**Task goal**. From top to bottom, return the records that follow exactly.

[Data for review — start]

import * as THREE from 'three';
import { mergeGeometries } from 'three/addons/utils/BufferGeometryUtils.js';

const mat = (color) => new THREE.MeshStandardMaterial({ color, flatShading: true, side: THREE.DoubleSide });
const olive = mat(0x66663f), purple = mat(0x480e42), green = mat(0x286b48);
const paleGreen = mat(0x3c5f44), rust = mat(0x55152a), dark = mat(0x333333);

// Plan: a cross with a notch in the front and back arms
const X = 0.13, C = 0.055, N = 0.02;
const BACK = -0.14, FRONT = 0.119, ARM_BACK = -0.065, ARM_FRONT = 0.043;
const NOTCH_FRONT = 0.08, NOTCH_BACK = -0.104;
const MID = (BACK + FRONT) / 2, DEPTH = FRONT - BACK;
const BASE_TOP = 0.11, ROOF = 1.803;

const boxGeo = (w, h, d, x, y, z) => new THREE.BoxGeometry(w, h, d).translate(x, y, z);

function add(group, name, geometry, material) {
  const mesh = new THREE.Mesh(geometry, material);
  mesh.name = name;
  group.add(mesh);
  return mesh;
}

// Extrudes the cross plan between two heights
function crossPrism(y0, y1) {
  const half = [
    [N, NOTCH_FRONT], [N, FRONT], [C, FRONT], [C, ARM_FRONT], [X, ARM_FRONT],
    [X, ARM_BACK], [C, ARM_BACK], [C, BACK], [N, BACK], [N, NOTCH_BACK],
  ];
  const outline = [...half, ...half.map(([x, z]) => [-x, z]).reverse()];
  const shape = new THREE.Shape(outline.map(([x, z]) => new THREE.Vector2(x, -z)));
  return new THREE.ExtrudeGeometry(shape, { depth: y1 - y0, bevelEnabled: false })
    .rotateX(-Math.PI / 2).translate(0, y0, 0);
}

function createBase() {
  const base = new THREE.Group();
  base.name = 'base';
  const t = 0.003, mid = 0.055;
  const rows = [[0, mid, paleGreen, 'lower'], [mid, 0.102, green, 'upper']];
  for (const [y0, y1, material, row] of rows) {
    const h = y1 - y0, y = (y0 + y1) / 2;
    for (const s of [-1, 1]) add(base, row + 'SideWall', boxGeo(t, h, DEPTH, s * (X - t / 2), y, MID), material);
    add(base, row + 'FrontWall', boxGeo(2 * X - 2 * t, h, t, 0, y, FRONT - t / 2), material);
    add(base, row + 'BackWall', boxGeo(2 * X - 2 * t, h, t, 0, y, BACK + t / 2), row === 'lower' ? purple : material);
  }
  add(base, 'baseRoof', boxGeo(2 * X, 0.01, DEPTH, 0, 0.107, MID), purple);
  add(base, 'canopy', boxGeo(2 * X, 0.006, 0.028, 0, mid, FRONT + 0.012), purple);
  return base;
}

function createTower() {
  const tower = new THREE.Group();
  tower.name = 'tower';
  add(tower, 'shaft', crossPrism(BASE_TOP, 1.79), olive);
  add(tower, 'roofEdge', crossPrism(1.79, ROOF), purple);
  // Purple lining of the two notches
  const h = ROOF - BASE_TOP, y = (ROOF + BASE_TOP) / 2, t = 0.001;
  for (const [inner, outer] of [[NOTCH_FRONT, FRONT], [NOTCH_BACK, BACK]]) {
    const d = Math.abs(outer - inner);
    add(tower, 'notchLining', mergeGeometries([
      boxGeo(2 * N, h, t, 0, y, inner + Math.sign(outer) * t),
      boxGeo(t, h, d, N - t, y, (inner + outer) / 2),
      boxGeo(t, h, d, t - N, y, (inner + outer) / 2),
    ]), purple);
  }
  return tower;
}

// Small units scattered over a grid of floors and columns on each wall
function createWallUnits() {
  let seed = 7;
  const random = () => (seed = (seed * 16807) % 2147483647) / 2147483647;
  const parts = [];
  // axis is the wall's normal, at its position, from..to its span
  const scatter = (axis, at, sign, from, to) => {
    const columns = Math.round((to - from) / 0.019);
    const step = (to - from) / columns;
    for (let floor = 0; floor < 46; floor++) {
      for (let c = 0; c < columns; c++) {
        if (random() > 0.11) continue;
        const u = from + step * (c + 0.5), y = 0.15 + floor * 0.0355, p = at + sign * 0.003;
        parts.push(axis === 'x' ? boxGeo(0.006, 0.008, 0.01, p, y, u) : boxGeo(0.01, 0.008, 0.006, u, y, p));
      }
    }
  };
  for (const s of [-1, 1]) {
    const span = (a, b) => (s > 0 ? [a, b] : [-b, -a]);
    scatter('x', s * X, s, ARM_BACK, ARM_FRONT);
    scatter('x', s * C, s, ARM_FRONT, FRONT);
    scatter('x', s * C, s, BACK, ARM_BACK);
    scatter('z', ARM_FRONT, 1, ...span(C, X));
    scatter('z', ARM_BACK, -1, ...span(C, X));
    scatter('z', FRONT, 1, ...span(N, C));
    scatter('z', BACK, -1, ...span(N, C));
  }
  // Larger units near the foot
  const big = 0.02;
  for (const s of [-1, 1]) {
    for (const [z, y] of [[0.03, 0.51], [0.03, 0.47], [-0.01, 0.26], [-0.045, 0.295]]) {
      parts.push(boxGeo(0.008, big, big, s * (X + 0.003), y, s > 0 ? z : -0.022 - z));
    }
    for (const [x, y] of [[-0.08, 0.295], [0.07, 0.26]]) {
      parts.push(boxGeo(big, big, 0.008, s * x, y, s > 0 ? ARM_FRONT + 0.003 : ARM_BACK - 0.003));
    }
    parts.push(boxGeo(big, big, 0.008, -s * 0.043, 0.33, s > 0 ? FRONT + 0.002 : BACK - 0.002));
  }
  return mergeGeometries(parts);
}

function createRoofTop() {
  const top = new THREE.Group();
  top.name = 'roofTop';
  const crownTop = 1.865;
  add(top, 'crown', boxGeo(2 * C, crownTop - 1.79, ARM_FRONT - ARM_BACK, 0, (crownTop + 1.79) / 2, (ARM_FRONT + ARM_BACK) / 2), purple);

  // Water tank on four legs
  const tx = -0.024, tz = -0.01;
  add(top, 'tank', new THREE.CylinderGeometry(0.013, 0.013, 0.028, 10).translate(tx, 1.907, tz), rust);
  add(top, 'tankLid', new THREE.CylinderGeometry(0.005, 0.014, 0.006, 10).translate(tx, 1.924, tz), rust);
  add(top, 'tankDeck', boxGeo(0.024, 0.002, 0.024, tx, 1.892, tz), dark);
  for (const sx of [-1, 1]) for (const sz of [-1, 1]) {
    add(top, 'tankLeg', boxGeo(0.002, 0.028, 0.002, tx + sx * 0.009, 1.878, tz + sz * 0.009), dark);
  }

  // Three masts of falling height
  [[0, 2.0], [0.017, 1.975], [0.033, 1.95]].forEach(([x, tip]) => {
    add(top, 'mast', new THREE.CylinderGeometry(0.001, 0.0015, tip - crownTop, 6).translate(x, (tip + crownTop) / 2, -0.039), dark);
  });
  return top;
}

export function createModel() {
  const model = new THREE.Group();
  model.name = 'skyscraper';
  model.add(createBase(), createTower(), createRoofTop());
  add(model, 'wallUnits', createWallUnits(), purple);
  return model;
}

[Data for review — finish]

**Exercise output**.
import * as THREE from 'three';
import { mergeGeometries } from 'three/addons/utils/BufferGeometryUtils.js';

const mat = (color) => new THREE.MeshStandardMaterial({ color, flatShading: true, side: THREE.DoubleSide });
const olive = mat(0x66663f), purple = mat(0x480e42), green = mat(0x286b48);
const paleGreen = mat(0x3c5f44), rust = mat(0x55152a), dark = mat(0x333333);

// Plan: a cross with a notch in the front and back arms
const X = 0.13, C = 0.055, N = 0.02;
const BACK = -0.14, FRONT = 0.119, ARM_BACK = -0.065, ARM_FRONT = 0.043;
const NOTCH_FRONT = 0.08, NOTCH_BACK = -0.104;
const MID = (BACK + FRONT) / 2, DEPTH = FRONT - BACK;
const BASE_TOP = 0.11, ROOF = 1.803;

const boxGeo = (w, h, d, x, y, z) => new THREE.BoxGeometry(w, h, d).translate(x, y, z);

function add(group, name, geometry, material) {
  const mesh = new THREE.Mesh(geometry, material);
  mesh.name = name;
  group.add(mesh);
  return mesh;
}

// Extrudes the cross plan between two heights
function crossPrism(y0, y1) {
  const half = [
    [N, NOTCH_FRONT], [N, FRONT], [C, FRONT], [C, ARM_FRONT], [X, ARM_FRONT],
    [X, ARM_BACK], [C, ARM_BACK], [C, BACK], [N, BACK], [N, NOTCH_BACK],
  ];
  const outline = [...half, ...half.map(([x, z]) => [-x, z]).reverse()];
  const shape = new THREE.Shape(outline.map(([x, z]) => new THREE.Vector2(x, -z)));
  return new THREE.ExtrudeGeometry(shape, { depth: y1 - y0, bevelEnabled: false })
    .rotateX(-Math.PI / 2).translate(0, y0, 0);
}

function createBase() {
  const base = new THREE.Group();
  base.name = 'base';
  const t = 0.003, mid = 0.055;
  const rows = [[0, mid, paleGreen, 'lower'], [mid, 0.102, green, 'upper']];
  for (const [y0, y1, material, row] of rows) {
    const h = y1 - y0, y = (y0 + y1) / 2;
    for (const s of [-1, 1]) add(base, row + 'SideWall', boxGeo(t, h, DEPTH, s * (X - t / 2), y, MID), material);
    add(base, row + 'FrontWall', boxGeo(2 * X - 2 * t, h, t, 0, y, FRONT - t / 2), material);
    add(base, row + 'BackWall', boxGeo(2 * X - 2 * t, h, t, 0, y, BACK + t / 2), row === 'lower' ? purple : material);
  }
  add(base, 'baseRoof', boxGeo(2 * X, 0.01, DEPTH, 0, 0.107, MID), purple);
  add(base, 'canopy', boxGeo(2 * X, 0.006, 0.028, 0, mid, FRONT + 0.012), purple);
  return base;
}

function createTower() {
  const tower = new THREE.Group();
  tower.name = 'tower';
  add(tower, 'shaft', crossPrism(BASE_TOP, 1.79), olive);
  add(tower, 'roofEdge', crossPrism(1.79, ROOF), purple);
  // Purple lining of the two notches
  const h = ROOF - BASE_TOP, y = (ROOF + BASE_TOP) / 2, t = 0.001;
  for (const [inner, outer] of [[NOTCH_FRONT, FRONT], [NOTCH_BACK, BACK]]) {
    const d = Math.abs(outer - inner);
    add(tower, 'notchLining', mergeGeometries([
      boxGeo(2 * N, h, t, 0, y, inner + Math.sign(outer) * t),
      boxGeo(t, h, d, N - t, y, (inner + outer) / 2),
      boxGeo(t, h, d, t - N, y, (inner + outer) / 2),
    ]), purple);
  }
  return tower;
}

// Small units scattered over a grid of floors and columns on each wall
function createWallUnits() {
  let seed = 7;
  const random = () => (seed = (seed * 16807) % 2147483647) / 2147483647;
  const parts = [];
  // axis is the wall's normal, at its position, from..to its span
  const scatter = (axis, at, sign, from, to) => {
    const columns = Math.round((to - from) / 0.019);
    const step = (to - from) / columns;
    for (let floor = 0; floor < 46; floor++) {
      for (let c = 0; c < columns; c++) {
        if (random() > 0.11) continue;
        const u = from + step * (c + 0.5), y = 0.15 + floor * 0.0355, p = at + sign * 0.003;
        parts.push(axis === 'x' ? boxGeo(0.006, 0.008, 0.01, p, y, u) : boxGeo(0.01, 0.008, 0.006, u, y, p));
      }
    }
  };
  for (const s of [-1, 1]) {
    const span = (a, b) => (s > 0 ? [a, b] : [-b, -a]);
    scatter('x', s * X, s, ARM_BACK, ARM_FRONT);
    scatter('x', s * C, s, ARM_FRONT, FRONT);
    scatter('x', s * C, s, BACK, ARM_BACK);
    scatter('z', ARM_FRONT, 1, ...span(C, X));
    scatter('z', ARM_BACK, -1, ...span(C, X));
    scatter('z', FRONT, 1, ...span(N, C));
    scatter('z', BACK, -1, ...span(N, C));
  }
  // Larger units near the foot
  const big = 0.02;
  for (const s of [-1, 1]) {
    for (const [z, y] of [[0.03, 0.51], [0.03, 0.47], [-0.01, 0.26], [-0.045, 0.295]]) {
      parts.push(boxGeo(0.008, big, big, s * (X + 0.003), y, s > 0 ? z : -0.022 - z));
    }
    for (const [x, y] of [[-0.08, 0.295], [0.07, 0.26]]) {
      parts.push(boxGeo(big, big, 0.008, s * x, y, s > 0 ? ARM_FRONT + 0.003 : ARM_BACK - 0.003));
    }
    parts.push(boxGeo(big, big, 0.008, -s * 0.043, 0.33, s > 0 ? FRONT + 0.002 : BACK - 0.002));
  }
  return mergeGeometries(parts);
}

function createRoofTop() {
  const top = new THREE.Group();
  top.name = 'roofTop';
  const crownTop = 1.865;
  add(top, 'crown', boxGeo(2 * C, crownTop - 1.79, ARM_FRONT - ARM_BACK, 0, (crownTop + 1.79) / 2, (ARM_FRONT + ARM_BACK) / 2), purple);

  // Water tank on four legs
  const tx = -0.024, tz = -0.01;
  add(top, 'tank', new THREE.CylinderGeometry(0.013, 0.013, 0.028, 10).translate(tx, 1.907, tz), rust);
  add(top, 'tankLid', new THREE.CylinderGeometry(0.005, 0.014, 0.006, 10).translate(tx, 1.924, tz), rust);
  add(top, 'tankDeck', boxGeo(0.024, 0.002, 0.024, tx, 1.892, tz), dark);
  for (const sx of [-1, 1]) for (const sz of [-1, 1]) {
    add(top, 'tankLeg', boxGeo(0.002, 0.028, 0.002, tx + sx * 0.009, 1.878, tz + sz * 0.009), dark);
  }

  // Three masts of falling height
  [[0, 2.0], [0.017, 1.975], [0.033, 1.95]].forEach(([x, tip]) => {
    add(top, 'mast', new THREE.CylinderGeometry(0.001, 0.0015, tip - crownTop, 6).translate(x, (tip + crownTop) / 2, -0.039), dark);
  });
  return top;
}

export function createModel() {
  const model = new THREE.Group();
  model.name = 'skyscraper';
  model.add(createBase(), createTower(), createRoofTop());
  add(model, 'wallUnits', createWallUnits(), purple);
  return model;
}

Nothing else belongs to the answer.